The Chicago Cubs are reportedly planning to launch their own television network (think: YES) at the completion of next season, as the Ricketts family wants to control the team’s exclusive local broadcast rights. While rumors that the Northsiders would leave NBC Sports Chicago for greener pastures (pun intended) have persisted for years, the club’s recent decision to hire Mike McCarthy (former President of MSG Network and CEO of St. Louis Blues, not the Packers coach) to execute the transition is the clearest indicator to date that the team is moving forward with the plan. President of Business Operations Crane Kennedy announced on Wednesday, in no uncertain terms, that “2019 is our last year with Comcast, so we’ll move over and launch our own channel in 2020”. It remains unclear if the team will “bring in a carrier to oversee the production or go at it alone by producing and selling their own product.”
Howie Long-Short: The Cubs own 20% of the RSN NBC Sports Chicago (as do NBC Sports Group, White Sox, Bulls and Blackhawks), but the club’s existing broadcast deal with the network (and with ABC, WGN) expires in October ’19 and there are no mandates requiring team games remain on the station. It’s the front-office’s belief that they can maximize revenues by maintaining a team-owned network, capital needed for the franchise to operate with a “big market” payroll. Of course, there’s no guarantee the move will be successful; “the carriage problems surrounding the Los Angeles Dodgers and their reported $8 billion deal with Time Warner Cable have fueled fears of a bubble.” It’s worth mentioning that should the Cubs decide to partner with an established carrier, NBC Sports and Disney are said to be interested.
Speaking of Disney, the company has 22 RSNs it must sell within 90 days as a condition of its acquisition of 21st Century Fox film and television assets.

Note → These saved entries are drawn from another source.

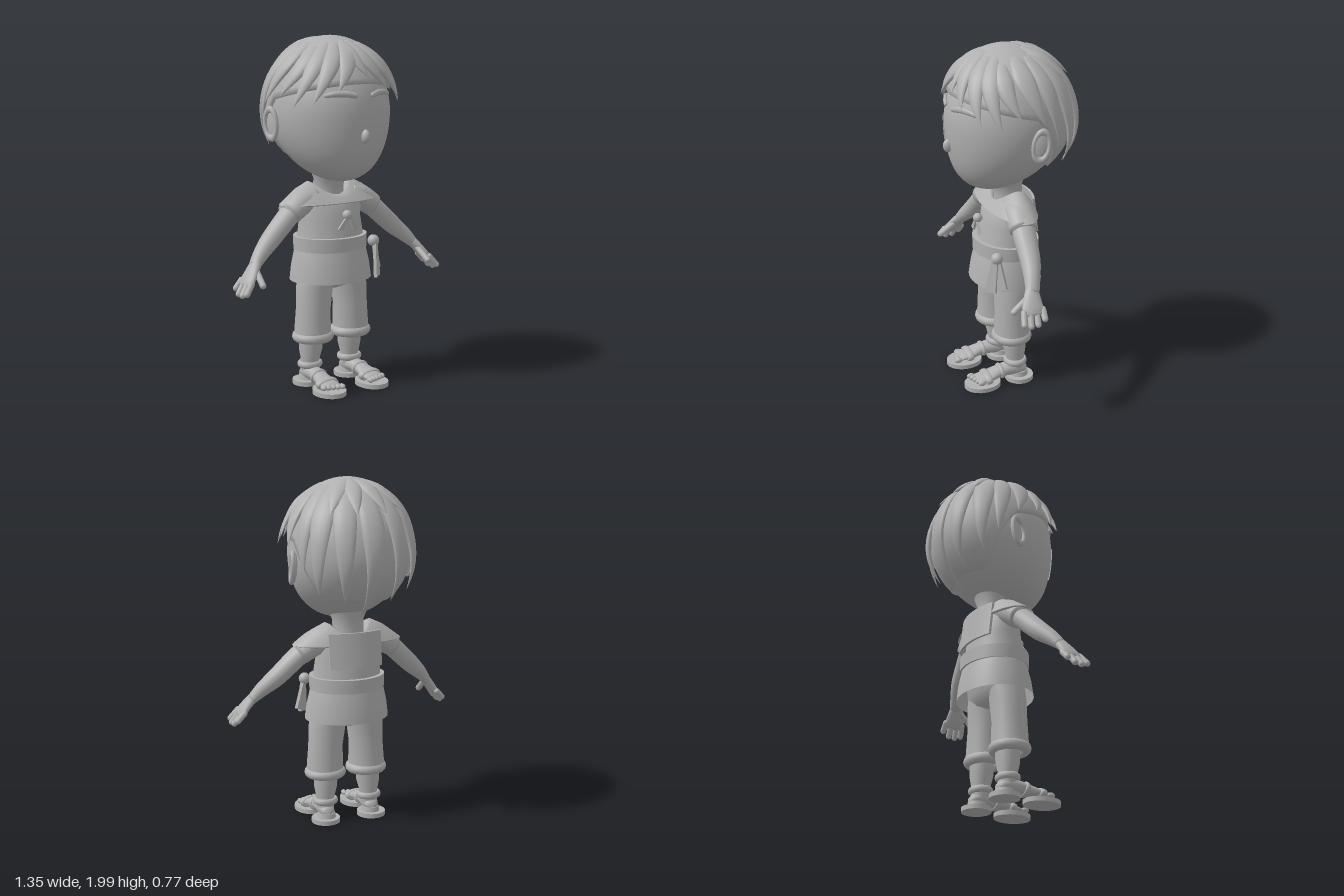
import * as THREE from 'three';

const V = (x, y, z) => new THREE.Vector3(x, y, z);
const rad = THREE.MathUtils.degToRad;
const lerp = THREE.MathUtils.lerp;
const clay = new THREE.MeshStandardMaterial({ color: 0xb0b0b0, side: THREE.DoubleSide });
clay.name = 'grey clay';

function add(parent, name, geo, pos, scale, rot) {
  const m = new THREE.Mesh(geo, clay);
  m.name = name;
  if (pos) m.position.set(...pos);
  if (scale) m.scale.set(...scale);
  if (rot) m.rotation.set(...rot);
  parent.add(m);
  return m;
}

// Skin a list of closed rings of points
function skin(rings) {
  const n = rings[0].length, pos = [], idx = [];
  rings.forEach(r => r.forEach(p => pos.push(p.x, p.y, p.z)));
  for (let j = 0; j < rings.length - 1; j++) for (let i = 0; i < n; i++) {
    const a = j * n + i, c = j * n + (i + 1) % n, b = a + n, d = c + n;
    idx.push(a, b, c, c, b, d);
  }
  const g = new THREE.BufferGeometry();
  g.setAttribute('position', new THREE.Float32BufferAttribute(pos, 3));
  g.setIndex(idx);
  g.computeVertexNormals();
  return g;
}

// Rings [y, halfWidth, zFront, zBack, sideLift, xCentre], listed upwards
function loft(rows, n = 40) {
  return skin(rows.map(([y, rx, zf, zb, lift = 0, cx = 0]) => Array.from({ length: n }, (_, i) => {
    const a = i / n * Math.PI * 2, c = Math.cos(a);
    return V(cx + rx * c, y + lift * c * c, (zf + zb) / 2 + (zf - zb) / 2 * Math.sin(a));
  })));
}

// Oval tube through points [x, y, z, halfWidth, halfThickness]; up is the thickness direction
function sweep(pts, up, seg = 16, n = 14) {
  const path = new THREE.CatmullRomCurve3(pts.map(p => V(p[0], p[1], p[2])));
  const size = new THREE.CatmullRomCurve3(pts.map(p => V(p[3], p[4], 0)));
  const rings = [];
  for (let j = -1; j <= seg + 1; j++) {
    const t = THREE.MathUtils.clamp(j / seg, 0, 1), end = j < 0 || j > seg;
    const P = path.getPoint(t), T = path.getTangent(t), r = size.getPoint(t);
    const U = typeof up === 'function' ? up(P) : up;
    const S = T.clone().cross(U).normalize(), N = S.clone().cross(T).normalize();
    if (end) P.addScaledVector(T, Math.sign(j) * r.y * 0.5);
    rings.push(Array.from({ length: n }, (_, i) => {
      const a = i / n * Math.PI * 2, k = end ? 0 : 1;
      return P.clone().addScaledVector(S, k * r.x * Math.cos(a)).addScaledVector(N, k * r.y * Math.sin(a));
    }));
  }
  return skin(rings);
}

function capsule(parent, name, a, b, r) {
  const A = V(...a), d = V(...b).sub(A);
  const m = add(parent, name, new THREE.CapsuleGeometry(r, d.length(), 5, 10));
  m.position.copy(A).addScaledVector(d, 0.5);
  m.quaternion.setFromUnitVectors(V(0, 1, 0), d.normalize());
}

function ribbon(pts, depth = 0.012) {
  return new THREE.ExtrudeGeometry(new THREE.Shape(pts.map(p => new THREE.Vector2(...p))), { depth, bevelEnabled: false });
}

// Egg-shaped head: azimuth a (0 = left, 90 degrees = front), latitude f, offset outwards
const latitude = y => Math.asin(THREE.MathUtils.clamp((y - 1.57) / 0.385, -1, 1));
function headPoint(a, f, off = 0) {
  const c = Math.cos(f), s = Math.sin(f);
  return V((0.335 + off) * c * Math.cos(a), 1.57 + (0.385 + off) * s,
    (0.345 + off) * c * Math.sin(a) + (s < 0 ? 0.11 * s * s : 0));
}
function facePoint(x, y, off) {
  const f = latitude(y);
  return headPoint(Math.acos(x / (0.335 * Math.cos(f))), f, off);
}
const ringAt = fn => Array.from({ length: 48 }, (_, i) => fn(i / 48 * Math.PI * 2));

function buildHead(g) {
  const rows = [];
  for (let j = 0; j <= 28; j++) rows.push(ringAt(a => headPoint(a, lerp(-Math.PI / 2, Math.PI / 2, j / 28))));
  add(g, 'head', skin(rows));
  add(g, 'neck', loft([[1.04, 0.1, 0.07, -0.1], [1.12, 0.09, 0.065, -0.09], [1.19, 0.09, 0.075, -0.09], [1.25, 0.12, 0.12, -0.11]]));
  add(g, 'nose', new THREE.SphereGeometry(1, 16, 12), [0, 1.455, 0.343], [0.024, 0.038, 0.03]);

  for (const s of [1, -1]) {
    // Eye: oval laid over the face
    const eye = new THREE.RingGeometry(0, 1, 32, 6), p = eye.attributes.position;
    for (let i = 0; i < p.count; i++) {
      const x = p.getX(i), y = p.getY(i);
      const q = facePoint(s * 0.125 + x * 0.066, 1.505 + y * 0.1, 0.005);
      p.setXYZ(i, q.x, q.y, q.z);
    }
    eye.computeVertexNormals();
    add(g, 'eye', eye);
    const brow = [[0.05, 1.673, 0.014], [0.1, 1.684, 0.017], [0.16, 1.684, 0.016], [0.205, 1.675, 0.011]].map(([x, y, w]) => {
      const q = facePoint(s * x, y, 0.004);
      return [q.x, q.y, q.z, w, 0.012];
    });
    add(g, 'eyebrow', sweep(brow, V(0, 0, 1), 12, 10));
    // Ear: shallow dish with a rolled rim
    const ear = new THREE.Group();
    ear.name = 'ear';
    ear.position.set(s * 0.348, 1.51, -0.055);
    ear.rotation.set(-0.15, s * (Math.PI / 2 - 0.25), 0);
    add(ear, 'earBowl', new THREE.SphereGeometry(1, 20, 12), [0, 0, -0.008], [0.045, 0.085, 0.014]);
    add(ear, 'earRim', new THREE.TorusGeometry(0.8, 0.2, 10, 28), [0, 0, 0.006], [0.054, 0.1, 0.07]);
    g.add(ear);
  }
}

function buildHair(g) {
  // Cap down to a hairline that drops behind the ears
  const hairline = a => {
    const s = Math.sin(a);
    return latitude(s > 0 ? 1.655 + 0.08 * s : 1.655 - 0.33 * THREE.MathUtils.smoothstep(-s, 0.05, 0.8));
  };
  const rows = [];
  for (let j = -1; j <= 16; j++) {
    const t = Math.max(j, 0) / 16;
    rows.push(ringAt(a => headPoint(a, lerp(hairline(a), Math.PI / 2, t), j < 0 ? -0.01 : 0.016 + 0.018 * Math.min(1, t * 2))));
  }
  add(g, 'hairCap', skin(rows));

  // Locks [start angle, start height, tip angle, tip height, half width, tip lift]
  const locks = [
    [84, 1.93, 63, 1.69, 0.06, 0.035], [62, 1.92, 42, 1.63, 0.06, 0.05], [45, 1.92, 25, 1.61, 0.06, 0.055],
    [30, 1.9, 10, 1.66, 0.06, 0.05], [5, 1.92, -10, 1.62, 0.07, 0.055], [-20, 1.92, -27, 1.5, 0.065, 0.04],
    [-40, 1.93, -42, 1.4, 0.075, 0.06], [-62, 1.93, -66, 1.36, 0.075, 0.06],
  ];
  const lock = ([a0, y0, a1, y1, w, lift]) => {
    const pts = [], f0 = latitude(y0), f1 = latitude(y1);
    for (let i = 0; i <= 8; i++) {
      const t = i / 8, k = Math.min(1, 0.5 + 1.2 * t) * (1 - t ** 2.2) + 0.02;
      const q = headPoint(rad(lerp(a0, a1, t * t * 0.5 + t * 0.5)), lerp(f0, f1, t), 0.022 + (lift - 0.022) * t * t);
      pts.push([q.x, q.y, q.z, w * k, 0.03 * k]);
    }
    add(g, 'hairLock', sweep(pts, P => P.clone().sub(V(0, 1.57, 0)), 18, 12));
  };
  for (const l of locks) {
    lock(l);
    lock([180 - l[0], l[1], 180 - l[2], ...l.slice(3)]);
  }
  lock([-90, 1.93, -90, 1.28, 0.08, 0.05]);
  lock([98, 1.93, 84, 1.75, 0.05, 0.03]);
  // Short upper layer at the crown
  for (const a of [-75, -105, -50, -130]) lock([a, 1.945, a, 1.78, 0.06, 0.06]);
}

function buildClothes(g) {
  add(g, 'tunicSkirt', loft([[0.615, 0.247, 0.213, -0.193], [0.7, 0.237, 0.2, -0.185], [0.8, 0.215, 0.175, -0.165]]));
  add(g, 'belt', loft([[0.79, 0.2, 0.165, -0.155], [0.79, 0.22, 0.19, -0.178], [0.79, 0.22, 0.19, -0.178],
    [0.868, 0.222, 0.19, -0.178], [0.868, 0.222, 0.19, -0.178], [0.868, 0.19, 0.15, -0.15]]));
  add(g, 'bodice', loft([[0.85, 0.203, 0.165, -0.15], [0.97, 0.188, 0.142, -0.138], [1.05, 0.2, 0.125, -0.13], [1.1, 0.16, 0.09, -0.11]]));
  add(g, 'collar', loft([[1.053, 0.315, 0.12, -0.12], [1.06, 0.332, 0.137, -0.132], [1.06, 0.332, 0.137, -0.132],
    [1.09, 0.22, 0.112, -0.122, 0.052], [1.105, 0.14, 0.085, -0.105, 0.075], [1.1, 0.115, 0.07, -0.097, 0.07], [1.08, 0.09, 0.06, -0.09, 0.04]]));

  // Square flap hanging down the back
  const flap = new THREE.BoxGeometry(0.32, 0.2, 0.014, 16, 6, 1), p = flap.attributes.position;
  for (let i = 0; i < p.count; i++) p.setZ(i, p.getZ(i) + 1.3 * p.getX(i) ** 2 + 0.12 * p.getY(i));
  flap.computeVertexNormals();
  add(g, 'backFlap', flap, [0, 1.03, -0.144]);

  // Chest bow
  const bow = new THREE.Group();
  bow.name = 'chestBow';
  bow.position.set(0, 1, 0.175);
  add(bow, 'bowKnot', new THREE.SphereGeometry(0.027, 16, 12));
  for (const s of [1, -1])
    add(bow, 'bowTail', ribbon([[0, -0.01], [s * 0.018, -0.015], [s * 0.068, -0.075], [s * 0.035, -0.085]]), [0, 0, 0.002]);
  g.add(bow);

  // Sash knot on the left hip
  const sash = new THREE.Group();
  sash.name = 'sash';
  sash.position.set(0.2, 0.825, 0.135);
  sash.rotation.set(-0.12, 0.65, 0);
  add(sash, 'sashKnot', new THREE.SphereGeometry(0.034, 16, 12), [0, 0, 0.01]);
  add(sash, 'sashTail', ribbon([[-0.01, 0], [0.02, 0], [0.085, -0.16], [0.03, -0.18]], 0.018));
  add(sash, 'sashTail', ribbon([[-0.02, 0], [0.015, 0], [0.025, -0.2], [-0.045, -0.21]], 0.018), [0, 0, 0.012]);
  g.add(sash);

  add(g, 'trouserSeat', loft([[0.56, 0.03, 0.06, -0.03], [0.585, 0.17, 0.115, -0.075], [0.64, 0.215, 0.14, -0.11], [0.78, 0.2, 0.15, -0.14]]));
}

// One arm and leg on the left; mirrored for the right
function buildLimbs(g) {
  const out = V(0.66, 0.75, 0);
  add(g, 'sleeve', sweep([[0.12, 1.1, -0.005, 0.085, 0.06], [0.2, 1.065, 0.005, 0.085, 0.072], [0.285, 1.01, 0.015, 0.08, 0.066]], out, 12, 20));
  add(g, 'arm', sweep([[0.22, 1.06, 0, 0.07, 0.055], [0.3, 0.99, 0.018, 0.066, 0.057], [0.42, 0.88, 0.035, 0.056, 0.053],
    [0.5, 0.81, 0.06, 0.044, 0.041], [0.55, 0.758, 0.08, 0.038, 0.028]], out, 20, 20));
  add(g, 'palm', sweep([[0.53, 0.78, 0.075, 0.034, 0.03], [0.57, 0.735, 0.09, 0.05, 0.026], [0.605, 0.69, 0.1, 0.062, 0.023],
    [0.625, 0.665, 0.1, 0.055, 0.017]], out, 12, 16));
  [[0.045, 0.645], [0.083, 0.622], [0.12, 0.62], [0.155, 0.633]].forEach(([z, y]) =>
    capsule(g, 'finger', [0.61, 0.685, z], [0.648 + (0.645 - y) * 0.3, y, z * 1.1], 0.0175));
  capsule(g, 'thumb', [0.555, 0.735, 0.115], [0.565, 0.675, 0.195], 0.018);

  add(g, 'trouserLeg', loft([[0.29, 0.108, 0.125, -0.082, 0, 0.133], [0.45, 0.1, 0.12, -0.075, 0, 0.128],
    [0.57, 0.108, 0.12, -0.08, 0, 0.118], [0.66, 0.1, 0.12, -0.085, 0, 0.105]], 28));
  add(g, 'trouserCuff', new THREE.TorusGeometry(0.092, 0.03, 12, 36), [0.13, 0.29, 0.022], [1, 0.95, 1], [Math.PI / 2, 0, 0]);
  add(g, 'calf', loft([[0.07, 0.05, 0.05, -0.05, 0, 0.138], [0.15, 0.054, 0.058, -0.05, 0, 0.138],
    [0.21, 0.068, 0.072, -0.06, 0, 0.135], [0.3, 0.07, 0.075, -0.06, 0, 0.133]], 24));

  // Foot and sandal
  add(g, 'foot', sweep([[0.14, 0.058, -0.055, 0.035, 0.025], [0.14, 0.075, 0, 0.05, 0.045], [0.145, 0.072, 0.1, 0.045, 0.036],
    [0.148, 0.056, 0.18, 0.058, 0.026], [0.148, 0.047, 0.25, 0.058, 0.015]], V(0, 1, 0), 16, 18));
  for (let i = 0; i < 5; i++)
    add(g, 'toe', new THREE.SphereGeometry(1, 12, 8), [0.098 + i * 0.026, 0.047, 0.268 - i * 0.008], [0.016, 0.016, 0.024]);
  const disc = new THREE.CylinderGeometry(1, 1, 0.026, 32);
  add(g, 'frontSole', disc, [0.148, 0.013, 0.213], [0.09, 1, 0.108]);
  add(g, 'heelSole', disc, [0.145, 0.013, -0.02], [0.083, 1, 0.083]);
  add(g, 'heelPad', new THREE.CylinderGeometry(0.05, 0.055, 0.03, 24), [0.14, 0.038, -0.02]);
  add(g, 'ankleStrap', new THREE.TorusGeometry(0.054, 0.014, 10, 28), [0.138, 0.122, 0.003], [1.1, 1, 1.4], [Math.PI / 2, 0, 0]);
  add(g, 'instepStrap', new THREE.TorusGeometry(0.046, 0.01, 10, 28), [0.145, 0.07, 0.1], [1, 0.8, 1.3], [0.2, 0, 0]);
  add(g, 'toeStrap', new THREE.TorusGeometry(0.06, 0.013, 10, 28), [0.148, 0.052, 0.19], [1, 0.5, 1.6], [0.2, 0, 0]);
}

export function createModel() {
  const model = new THREE.Group();
  model.name = 'child';
  const part = (name, build) => {
    const g = new THREE.Group();
    g.name = name;
    build(g);
    model.add(g);
    return g;
  };
  part('headGroup', buildHead);
  part('hair', buildHair);
  part('clothes', buildClothes);
  part('leftLimbs', buildLimbs);
  part('rightLimbs', buildLimbs).scale.x = -1;
  return model;
}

We’ve suggested several potential landing spots, but one we hadn’t mentioned was Fox. It now appears as if that is a possibility, as The Information has reported Fox execs are considering buying back the channels. It’s been estimated the RSNs could sell for between $15-20 billion, which would be upwards of 10x EBITDA - if MoffettNathonson’s estimate that the stations earn a combined $2 billion in EBITDA is accurate.
Fan Marino: MLB attendance is down, but fans continue to watch on television. Nielsen Media reported that through the All-Star break, 11 RSNs with rights to broadcast MLB games ranked #1 in their market in primetime (amongst all channels) and 11 more finished in the Top 3 (if only comparing cable channels). RSNs that host MLB franchises were #1 in primetime in 24 (of 29) U.S. markets. It’s worth noting that 6 (Cards, Indians, Brewers, Royals, Yankees and Diamondbacks) of the 11 RSNs ranked #1 in the market in primetime (amongst all channels) are Fox Sports affiliates that Disney must unload.
FYI, the Cardinals draw the largest TV audience in MLB, averaging 86,000 fans/game on Fox Sports Midwest.